Would a Good Guy with a Gun Have Been Justified in Saving George Floyd?

The testimony coming out of the trial of Derek Chauvin for the murder of George Floyd has been beyond heartbreaking and beyond enraging. Today, for instance, Floyd's girlfriend revealed on the stand that his pet name for her was "Mama," which is what he called out over and over as he died. It's been this way throughout the testimony of the prosecution's witnesses. Darnella Frazier, now 18 years-old, was 17 when she took the video that Continue Reading...

Attacks on Asian Americans are Rooted in over a Century of Racist Exclusion

The spine-chilling attacks on Asian-Americans around the country, in San Francisco, New York, and now most bloodily in Atlanta, are manifestations of a white supremacism that has deep roots in American history. The odious Trump and his minions whipped up hatred by branding the novel coronavirus the “Chinese flu” or “Kung Flu.” He was not doing something new. The coronavirus, of course, came to the United States from Europe. Homo sapiens is a Continue Reading...

Grappling with Andrew Cuomo’s Scandals

There is absolutely no reason to feel guilty or bad because you found comfort in New York Governor Andrew Cuomo's daily press briefings during the lockdown early in the coronavirus pandemic. While President Bumblefuck Magoo was prancing around and lying about the severity of the situation while shitting on anyone who would dare ask the federal government to do more, Cuomo was a soothing voice of calm, seemingly honest and straightforward, ready Continue Reading...

Film Review: The Paul R. Williams Story

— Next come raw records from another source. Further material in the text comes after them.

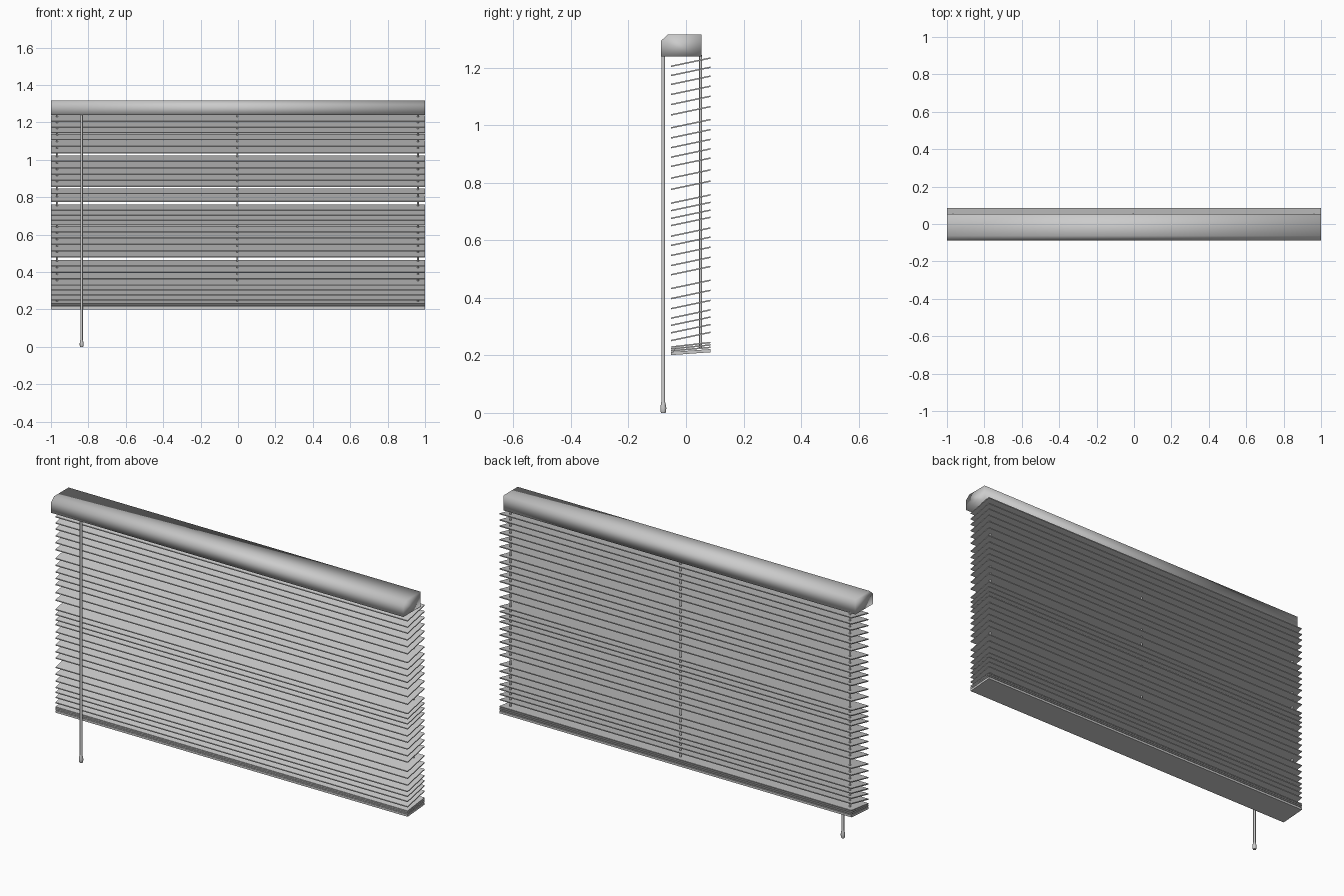
import bpy, bmesh, math

if "Cube" in bpy.data.objects:
    bpy.data.objects.remove(bpy.data.objects["Cube"])


def prism(name, profile, x0=-1.0, x1=1.0):
    """Extrude a (y, z) profile along x."""
    bm = bmesh.new()
    face = bm.faces.new([bm.verts.new((x0, y, z)) for y, z in profile])
    ext = bmesh.ops.extrude_face_region(bm, geom=[face])
    verts = [g for g in ext["geom"] if isinstance(g, bmesh.types.BMVert)]
    bmesh.ops.translate(bm, verts=verts, vec=(x1 - x0, 0, 0))
    bmesh.ops.recalc_face_normals(bm, faces=bm.faces)
    me = bpy.data.meshes.new(name)
    bm.to_mesh(me)
    bm.free()
    ob = bpy.data.objects.new(name, me)
    bpy.context.collection.objects.link(ob)
    return ob


def lathe(name, x, y, profile, sides=12):
    """Stack rings of (radius, z) around a vertical axis."""
    bm = bmesh.new()
    rings = []
    for r, z in profile:
        rings.append([bm.verts.new((x + r * math.cos(2 * math.pi * i / sides),
                                    y + r * math.sin(2 * math.pi * i / sides), z))
                      for i in range(sides)])
    for a, b in zip(rings, rings[1:]):
        for i in range(sides):
            j = (i + 1) % sides
            bm.faces.new((a[i], a[j], b[j], b[i]))
    bm.faces.new(rings[0][::-1])
    bm.faces.new(rings[-1])
    me = bpy.data.meshes.new(name)
    bm.to_mesh(me)
    bm.free()
    ob = bpy.data.objects.new(name, me)
    bpy.context.collection.objects.link(ob)
    for p in me.polygons:
        p.use_smooth = len(p.vertices) == 4
    return ob


def slat(name, z_front, rise, thick=0.005):
    y0, y1 = -0.052, 0.086
    return prism(name, [(y0, z_front), (y1, z_front + rise),
                        (y1, z_front + rise + thick), (y0, z_front + thick)])


# Head rail with chamfered front edge
rail = prism("head_rail", [(-0.087, 1.24), (0.054, 1.24), (0.054, 1.316),
                           (-0.063, 1.316), (-0.087, 1.294)])
for p in rail.data.polygons:
    p.use_smooth = True

# Hanging slats, unevenly spaced (front edge heights)
heights = [1.205, 1.173, 1.142, 1.107, 1.072, 1.036, 0.991, 0.956, 0.922,
           0.889, 0.857, 0.816, 0.777, 0.729, 0.703, 0.676, 0.651, 0.614,
           0.582, 0.547, 0.512, 0.480, 0.432, 0.397, 0.362, 0.329, 0.304,
           0.278, 0.251]
for i, z in enumerate(heights):
    slat(f"slat_{i + 1:02d}", z - 0.002, 0.029)

# Stacked slats resting on the bottom rail
for i in range(4):
    slat(f"stacked_slat_{i + 1}", 0.207 + i * 0.0065, 0.010 + 0.002 * i)
slat("bottom_rail", 0.201, 0.010, 0.006)

# Ladder cords through the rear of the slats
for side, x in (("left", -0.967), ("middle", -0.004), ("right", 0.962)):
    lathe(f"cord_{side}", x, 0.051, [(0.005, 0.222), (0.005, 1.245)], 8)

# Tilt wand with a knob at its lower end
lathe("tilt_wand", -0.836, -0.079,
      [(0.008, 0.0), (0.010, 0.006), (0.0105, 0.018), (0.008, 0.032),
       (0.0065, 0.038), (0.0065, 1.245)])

The Jackie Robinson of Architecture Undaunted, the pandemic can’t stop the Pan African Film Festival and in that immortal show biz tradition, the show must go on! Albeit virtually, as this year in order to stay cinematically safe, America’s largest and best yearly Black-themed filmfest since 1992 is moving online and starting later than usual, kicking off on the last day of Black History Month. 2021’s 29th annual Pan African Virtual Film + Continue Reading...

Film Review: Back of the Moon

An Apartheid Era South African Film Noir-ish Movie Undaunted, the pandemic can’t stop the Pan African Film Festival and in that immortal show biz tradition, the show must go on! Albeit virtually, as this year in order to stay cinematically safe, America’s largest and best yearly Black-themed filmfest since 1992 is moving online and starting later than usual, kicking off on the last day of Black History Month. 2021’s 29th annual Pan African Continue Reading...

Life Interrupted, Coronavirus Edition

The COVID-19 pandemic is teaching us many hard lessons. One is that flow – not just of money but of all sorts of things – is fundamental to a functioning society. On both the material and non-material level, life is enabled by circulation, by constant movement. One could even say that relentless movement is one of modernity’s main characteristics. Charlie Chaplin, frantically trying to keep up with his tasks on the factory assembly line in Modern Continue Reading...

In Game Changer, Int’l Criminal Court will take up Israeli War Crimes and Apartheid in Palestine

On Friday, the International Criminal Court found that it had jurisdiction to consider war crimes and crimes against humanity and the crime of Apartheid in the Palestinian territories. Israeli politician Abba Eban once quipped that Palestinians never lost the opportunity to lose an opportunity. But Palestinians have carefully, methodically created this opportunity to be heard in an international tribunal. It is the ruling Israeli right wing Continue Reading...